GO
Loading...

Why Traders Should Watch the Gap

Gap enjoyed unusually high call option activity on Friday, after a report that the company has hired an advisor following interest from Japan's Fast Retailing Co.

The Gap's flagship store in San Francisco
Getty Images
The Gap's flagship store in San Francisco

Call volume was 8.6 times the average, and the stock closed 4.9 percent higher on the day. The biggest trade of the day was the purchase of 1,826 March 36-strike calls for $0.51, which was done with the stock at $33.00. This trade will profit if Gap is above $36.51, or 10.6 percent higher, at March expiration.

Although the news moving this stock is just a rumor for now, there could definitely be some merit to it. Fast Retailing Co. CEO Tadashi Yanai has said in the past that he is seeking acquisitions in the US in order to boost global sales six-fold over the next ten years.

And not only is Gap a definitive American middle-class brand, but it came roaring back to life in January.
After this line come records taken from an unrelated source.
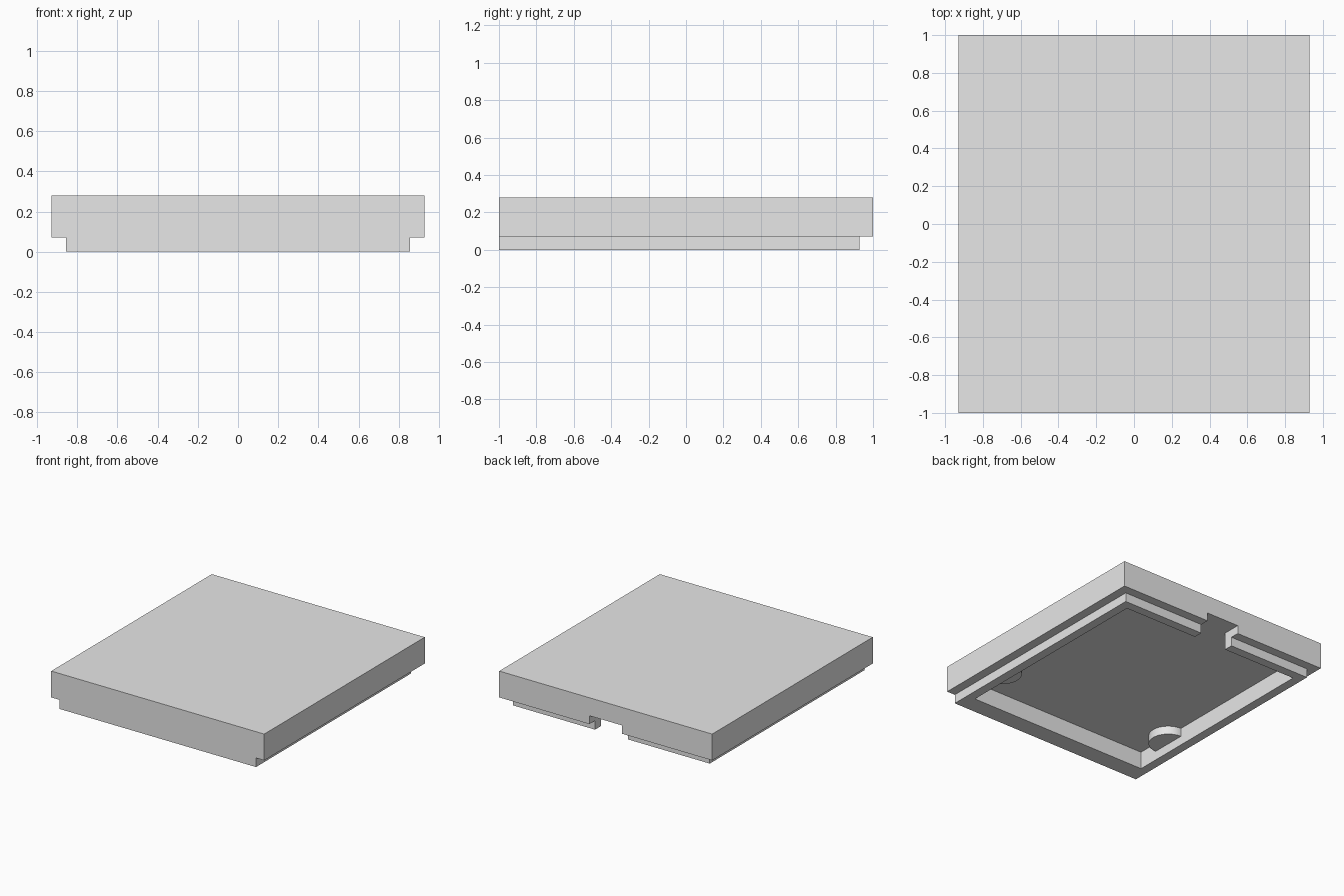
import bpy
import bmesh
import math

if "Cube" in bpy.data.objects:
    bpy.data.objects.remove(bpy.data.objects["Cube"], do_unlink=True)

# Shared dimensions: everything is a multiple of one wall thickness
U = 1 / 14
HEIGHT = 0.279
CEILING = 0.137

grey = bpy.data.materials.new("light_grey")
grey.use_nodes = True
grey.diffuse_color = (0.8, 0.8, 0.8, 1)
grey.node_tree.nodes["Principled BSDF"].inputs["Base Color"].default_value = (0.8, 0.8, 0.8, 1)


def prism(name, outline, z0, z1):
    """Extrude a flat outline from z0 up to z1."""
    bm = bmesh.new()
    face = bm.faces.new([bm.verts.new((x, y, z0)) for x, y in outline])
    top = bmesh.ops.extrude_face_region(bm, geom=[face])["geom"]
    verts = [v for v in top if isinstance(v, bmesh.types.BMVert)]
    bmesh.ops.translate(bm, vec=(0, 0, z1 - z0), verts=verts)
    bmesh.ops.recalc_face_normals(bm, faces=bm.faces)
    mesh = bpy.data.meshes.new(name)
    bm.to_mesh(mesh)
    bm.free()
    mesh.materials.append(grey)
    obj = bpy.data.objects.new(name, mesh)
    bpy.context.collection.objects.link(obj)
    return obj


def block(name, half_x, y0, y1, z0, z1):
    outline = [(-half_x, y0), (half_x, y0), (half_x, y1), (-half_x, y1)]
    return prism(name, outline, z0, z1)


def activate(obj):
    bpy.ops.object.select_all(action="DESELECT")
    obj.select_set(True)
    bpy.context.view_layer.objects.active = obj


def combine(target, other, operation):
    """Apply a boolean and discard the helper."""
    other.hide_render = True
    mod = target.modifiers.new(operation, "BOOLEAN")
    mod.operation = operation
    mod.solver = "EXACT"
    mod.object = other
    activate(target)
    bpy.ops.object.modifier_apply(modifier=mod.name)
    bpy.data.objects.remove(other, do_unlink=True)


# Slab with a narrower lip below, flush at the front
cover = block("cover", 13 * U, -1, 1, U, HEIGHT)
combine(cover, block("lip", 12 * U, -1, 13 * U, 0, 2.5 * U), "UNION")

# Hollow underside and the slot through the back wall
combine(cover, block("cavity_cutter", 11 * U, -12 * U, 12 * U, -U, CEILING), "DIFFERENCE")
combine(cover, block("slot_cutter", 2 * U, 11 * U, 15 * U, -U, CEILING), "DIFFERENCE")

# Half-round tabs inside the side walls
STEPS = 24
for side, label in ((1, "left"), (-1, "right")):
    wall, centre_y, radius = 11 * U, -0.55, 2 * U
    arc = [math.pi * i / STEPS for i in range(STEPS + 1)]
    outline = [(side * (wall - radius * math.sin(a)), centre_y + radius * math.cos(a)) for a in arc]
    root = side * (wall + 0.01)
    outline += [(root, centre_y - radius), (root, centre_y + radius)]
    tab = prism(label + "_tab", outline, U, CEILING + 0.01)
    activate(tab)
    bpy.ops.object.shade_smooth_by_angle(angle=math.radians(30))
The company posted an 8 percent increase in comparable sales in January, with all brands showing a rise. Meanwhile, international sales were slightly more sluggish, posting only a 1 percent comparable sales increase.

In 2012, Gap was hard at work restructuring management and their brand image, and it appears to be paying off. The big change to management was to pull all international brands under the U.S. brand managers. This means that the revitalization of Gap's US brands could soon been seen overseas. In addition to this management shakeup, Gap also acquired high-end retailer Intermix. This rounds out Gap's brand portfolio, and Intermix's brand Athleta is establishing itself as a strong competitor to Lululemon Athletica.

While there could be some fast money to be made on Gap if the takeover rumors turn out to be true, there is also a longer-term growth story here that makes these upside calls that much more attractive. If Fast Retailing Co. is looking for US exposure, the Gap's strong sales growth across the board in January would make them an ideal candidate. But even without an acquisition, Gap is making changes in order to stay on top of its target markets at home and abroad. International sales will be the key to Gap's growth in 2013, so investors should keep a close eye on those numbers.

Buying upside calls here is a cheap way to gain exposure to Gap's growth and a potential takeover without taking too much downside risk should the rumors turn out to be false. One thing I like to do is continue to watch upside call activity, and see if it continues for a few more days — this would provide some confirmation. There is not a lot of time for these calls to pay out big bucks, so look to see if Gap makes a big price move to the upside in the next couple of days.

I have no position, mind you.

Disclosures: None to report.

Brian Stutland is Managing Member of Stutland Equities and a contributor to CNBC's "Options Action."